Accessories and Key features
The TVS Apache RTR 180 comes loaded with accessories that have become the norm in the market now, but were quite novel when it came out first. The digital console except for the tachometer looks cool even today and has a host of features not seen anywhere else. A 0 – 60 timer, for one. A top speed recorder and lap timer for another. Besides these seriously cool gimmicky features, it also gets a digital clock which in our opinion should be a default in all digital consoles anyway. There’s cool blue backlight to the console that does its job of being attractive and different. Away from the front, there’s split grab rails and LED taillamps thrown in the mix too. However, the key feature with the RTR 180 remains the ABS and its capability to be switched off for the stunter folks and for those who want to have some sliding action.
Value for Money
At Rs.84,565 (ex-showroom Delhi), the TVS Apache RTR 180 ABS cuts a sweet deal for the kind of motorcycling experience it provides you with. There’s a lot of places that this motorcycle is at home in, be it city commuting, touring, beginner track riding or just stunting. The extra 20cc over its younger sibling along with the ABS thrown in doesn’t reflect that much on its price tag. All in all, we’ll say its quite a good VFM proposition.
The TVS Apache RTR 180 ABS has proven itself a worthy contender for our attention and consideration. Sure there are slight drawbacks, such as ergonomics for the generously proportioned or the vibes, but the positives we see in this motorcycle from TVS would rather have us oversee them. It rides well, handles confidently, is quite efficient and has a feel that most riders can connect with. Not to forget, its got your back under tricky conditions with that ABS and you don’t need a better reason than this to get yourself one. Its a shame this motorcycle hasn’t sold in huge numbers, because it definitely deserves to. The TVS Apache RTR 180 remains one of the more underappreciated motorcycles in the market today. Now if only TVS could better this one.

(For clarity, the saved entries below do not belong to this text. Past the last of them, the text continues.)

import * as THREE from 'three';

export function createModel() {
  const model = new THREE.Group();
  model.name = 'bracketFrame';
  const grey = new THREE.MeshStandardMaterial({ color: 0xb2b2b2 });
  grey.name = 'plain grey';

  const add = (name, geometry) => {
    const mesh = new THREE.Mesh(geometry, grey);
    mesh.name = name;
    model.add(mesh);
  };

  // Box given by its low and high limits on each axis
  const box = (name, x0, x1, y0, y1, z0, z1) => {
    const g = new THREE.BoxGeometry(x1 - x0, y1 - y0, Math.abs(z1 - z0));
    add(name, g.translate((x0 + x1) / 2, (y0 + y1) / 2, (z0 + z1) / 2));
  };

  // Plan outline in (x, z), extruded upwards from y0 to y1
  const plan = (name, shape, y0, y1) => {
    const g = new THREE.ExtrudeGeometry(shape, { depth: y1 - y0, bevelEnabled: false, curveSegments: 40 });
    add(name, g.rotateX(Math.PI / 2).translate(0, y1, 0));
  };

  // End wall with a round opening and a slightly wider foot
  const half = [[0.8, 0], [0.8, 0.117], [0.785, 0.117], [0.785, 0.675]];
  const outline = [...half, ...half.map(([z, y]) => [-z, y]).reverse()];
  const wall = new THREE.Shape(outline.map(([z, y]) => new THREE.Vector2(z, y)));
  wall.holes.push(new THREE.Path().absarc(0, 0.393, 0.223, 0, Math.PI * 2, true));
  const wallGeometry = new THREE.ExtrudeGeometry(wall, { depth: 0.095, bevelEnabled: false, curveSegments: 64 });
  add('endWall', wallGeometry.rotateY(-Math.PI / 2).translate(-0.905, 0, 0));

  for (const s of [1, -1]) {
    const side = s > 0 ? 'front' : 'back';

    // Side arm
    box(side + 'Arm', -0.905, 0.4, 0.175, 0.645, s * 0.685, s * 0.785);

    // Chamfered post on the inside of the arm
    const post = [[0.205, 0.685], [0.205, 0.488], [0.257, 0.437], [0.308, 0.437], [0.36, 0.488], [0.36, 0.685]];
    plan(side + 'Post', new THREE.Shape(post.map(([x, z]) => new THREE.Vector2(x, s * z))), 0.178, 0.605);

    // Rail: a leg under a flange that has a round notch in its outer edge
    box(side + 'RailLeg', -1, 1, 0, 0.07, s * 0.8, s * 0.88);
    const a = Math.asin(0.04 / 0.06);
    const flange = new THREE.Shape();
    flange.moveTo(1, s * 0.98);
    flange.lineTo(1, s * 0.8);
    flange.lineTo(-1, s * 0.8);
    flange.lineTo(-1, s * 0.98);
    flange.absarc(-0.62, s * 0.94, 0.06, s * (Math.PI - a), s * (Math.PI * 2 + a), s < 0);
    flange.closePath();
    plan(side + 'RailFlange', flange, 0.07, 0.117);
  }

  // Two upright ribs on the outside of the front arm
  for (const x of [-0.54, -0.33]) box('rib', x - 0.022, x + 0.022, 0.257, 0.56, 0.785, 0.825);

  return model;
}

Where’s the RTR 250 we’ve all been waiting for?
|Bore*Stroke||62.5 mm x 57.8 mm|
|Torque||15.5 Nm @ 6500 RPM|
|Power||12.52 kW (17.03 BHP) @8500 RPM|

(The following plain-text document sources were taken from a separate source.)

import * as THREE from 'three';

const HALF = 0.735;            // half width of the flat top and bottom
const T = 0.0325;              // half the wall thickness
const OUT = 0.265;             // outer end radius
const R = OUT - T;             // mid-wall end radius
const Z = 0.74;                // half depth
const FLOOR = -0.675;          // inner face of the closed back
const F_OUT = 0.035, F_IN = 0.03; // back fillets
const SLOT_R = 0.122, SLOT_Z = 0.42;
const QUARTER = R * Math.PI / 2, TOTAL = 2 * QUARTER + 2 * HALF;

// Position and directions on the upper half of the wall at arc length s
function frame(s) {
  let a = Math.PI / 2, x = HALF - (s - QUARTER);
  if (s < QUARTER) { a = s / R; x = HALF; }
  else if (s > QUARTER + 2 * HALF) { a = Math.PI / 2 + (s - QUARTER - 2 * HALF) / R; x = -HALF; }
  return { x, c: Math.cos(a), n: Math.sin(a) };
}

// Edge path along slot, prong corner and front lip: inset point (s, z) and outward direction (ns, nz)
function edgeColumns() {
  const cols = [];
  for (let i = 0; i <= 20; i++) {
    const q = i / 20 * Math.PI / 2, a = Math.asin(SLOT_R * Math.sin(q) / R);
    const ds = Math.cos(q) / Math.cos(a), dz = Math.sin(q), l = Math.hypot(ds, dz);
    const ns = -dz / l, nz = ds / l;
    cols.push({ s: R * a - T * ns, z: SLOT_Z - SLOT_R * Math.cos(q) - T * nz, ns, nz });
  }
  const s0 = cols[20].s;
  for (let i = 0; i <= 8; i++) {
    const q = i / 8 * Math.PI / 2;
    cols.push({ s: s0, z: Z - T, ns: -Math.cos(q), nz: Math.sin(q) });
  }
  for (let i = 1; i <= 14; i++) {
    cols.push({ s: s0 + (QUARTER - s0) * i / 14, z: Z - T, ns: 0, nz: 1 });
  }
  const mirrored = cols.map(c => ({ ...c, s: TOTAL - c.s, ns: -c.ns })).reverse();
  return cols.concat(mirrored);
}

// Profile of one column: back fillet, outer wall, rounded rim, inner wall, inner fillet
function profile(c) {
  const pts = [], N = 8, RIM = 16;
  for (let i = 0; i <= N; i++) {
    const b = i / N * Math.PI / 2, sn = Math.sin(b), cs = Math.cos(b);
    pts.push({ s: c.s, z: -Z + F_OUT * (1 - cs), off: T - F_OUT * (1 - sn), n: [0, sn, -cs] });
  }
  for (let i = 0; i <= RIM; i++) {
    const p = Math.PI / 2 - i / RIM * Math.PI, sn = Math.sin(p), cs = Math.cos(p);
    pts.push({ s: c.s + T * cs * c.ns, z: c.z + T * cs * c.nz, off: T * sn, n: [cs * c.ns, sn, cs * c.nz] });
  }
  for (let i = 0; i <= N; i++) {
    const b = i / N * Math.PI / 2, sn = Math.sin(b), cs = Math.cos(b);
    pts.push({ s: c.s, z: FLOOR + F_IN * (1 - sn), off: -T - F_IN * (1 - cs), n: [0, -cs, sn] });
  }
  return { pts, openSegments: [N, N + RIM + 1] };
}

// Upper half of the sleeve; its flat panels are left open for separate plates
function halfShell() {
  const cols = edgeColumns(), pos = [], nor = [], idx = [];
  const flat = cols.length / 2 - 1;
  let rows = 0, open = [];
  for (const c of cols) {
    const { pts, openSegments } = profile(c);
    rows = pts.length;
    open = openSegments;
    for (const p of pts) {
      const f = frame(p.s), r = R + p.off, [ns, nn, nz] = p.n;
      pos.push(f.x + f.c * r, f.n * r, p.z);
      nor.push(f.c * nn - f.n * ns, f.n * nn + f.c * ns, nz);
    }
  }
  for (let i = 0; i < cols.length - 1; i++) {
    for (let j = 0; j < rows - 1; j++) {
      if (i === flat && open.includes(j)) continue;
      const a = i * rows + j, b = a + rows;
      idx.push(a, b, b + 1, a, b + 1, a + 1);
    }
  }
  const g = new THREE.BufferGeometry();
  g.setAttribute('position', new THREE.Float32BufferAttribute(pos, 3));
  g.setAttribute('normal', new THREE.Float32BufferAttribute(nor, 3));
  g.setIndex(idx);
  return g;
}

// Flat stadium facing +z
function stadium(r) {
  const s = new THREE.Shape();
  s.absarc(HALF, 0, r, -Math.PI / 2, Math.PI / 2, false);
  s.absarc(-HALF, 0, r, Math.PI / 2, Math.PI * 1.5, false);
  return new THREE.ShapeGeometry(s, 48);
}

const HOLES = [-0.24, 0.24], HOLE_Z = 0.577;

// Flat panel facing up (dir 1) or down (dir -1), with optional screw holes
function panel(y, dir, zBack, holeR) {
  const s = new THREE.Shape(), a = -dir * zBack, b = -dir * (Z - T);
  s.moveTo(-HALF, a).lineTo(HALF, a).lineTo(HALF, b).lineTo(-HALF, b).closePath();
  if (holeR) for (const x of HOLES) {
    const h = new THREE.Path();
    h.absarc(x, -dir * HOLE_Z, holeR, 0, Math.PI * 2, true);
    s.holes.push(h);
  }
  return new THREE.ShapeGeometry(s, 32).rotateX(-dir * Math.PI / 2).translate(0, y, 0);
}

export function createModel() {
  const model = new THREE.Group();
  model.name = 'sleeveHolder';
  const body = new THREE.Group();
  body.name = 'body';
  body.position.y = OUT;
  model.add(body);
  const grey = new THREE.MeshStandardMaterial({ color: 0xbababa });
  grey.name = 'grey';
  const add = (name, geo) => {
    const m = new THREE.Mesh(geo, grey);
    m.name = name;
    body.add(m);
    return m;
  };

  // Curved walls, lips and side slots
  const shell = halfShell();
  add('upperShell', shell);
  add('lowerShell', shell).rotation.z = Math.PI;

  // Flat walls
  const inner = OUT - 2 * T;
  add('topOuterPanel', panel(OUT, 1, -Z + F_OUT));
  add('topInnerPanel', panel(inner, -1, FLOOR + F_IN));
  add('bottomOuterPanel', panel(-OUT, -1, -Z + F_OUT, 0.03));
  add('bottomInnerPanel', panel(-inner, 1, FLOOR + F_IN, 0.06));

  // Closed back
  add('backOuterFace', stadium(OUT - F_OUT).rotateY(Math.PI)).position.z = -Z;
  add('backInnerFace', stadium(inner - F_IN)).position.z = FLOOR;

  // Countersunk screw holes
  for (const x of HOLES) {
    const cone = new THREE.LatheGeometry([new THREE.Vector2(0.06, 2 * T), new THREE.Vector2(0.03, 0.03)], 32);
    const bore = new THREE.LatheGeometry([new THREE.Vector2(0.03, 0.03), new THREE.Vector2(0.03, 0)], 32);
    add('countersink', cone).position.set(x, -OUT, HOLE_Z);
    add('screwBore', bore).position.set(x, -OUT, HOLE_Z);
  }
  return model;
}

|Fuel delivery||Carburetor – UCAL BS-29|
|Starting aid||Electric + Kick|
|Frame||Double Cradle SynchroSTIFF|
|Rear Shock absorber||Monotube Inverted Gas-filled shox (MIG) with spring aid|
|Brake system Front||Disc|
|Brake system Rear||Disc|
|Brake disc – diameter front||270mm Petal Disc with ABS & RLP|
|Brake disc – diameter rear||200mm Petal Disc with ABS & RLP.|
|Front tyre||90/90 x 17 inch (Tubeless)|
|Rear tyre||110/80 x 17 inch (Tubeless)|
|Fuel tank capacity||16 L including 2.5 L reserve|
|Ground clearance||165 mm|
|Seat height||790 mm|
|Kerb Weight||139 kg|
|Battery||12V, 9 Ah|
|Head lights||35/35W HS1|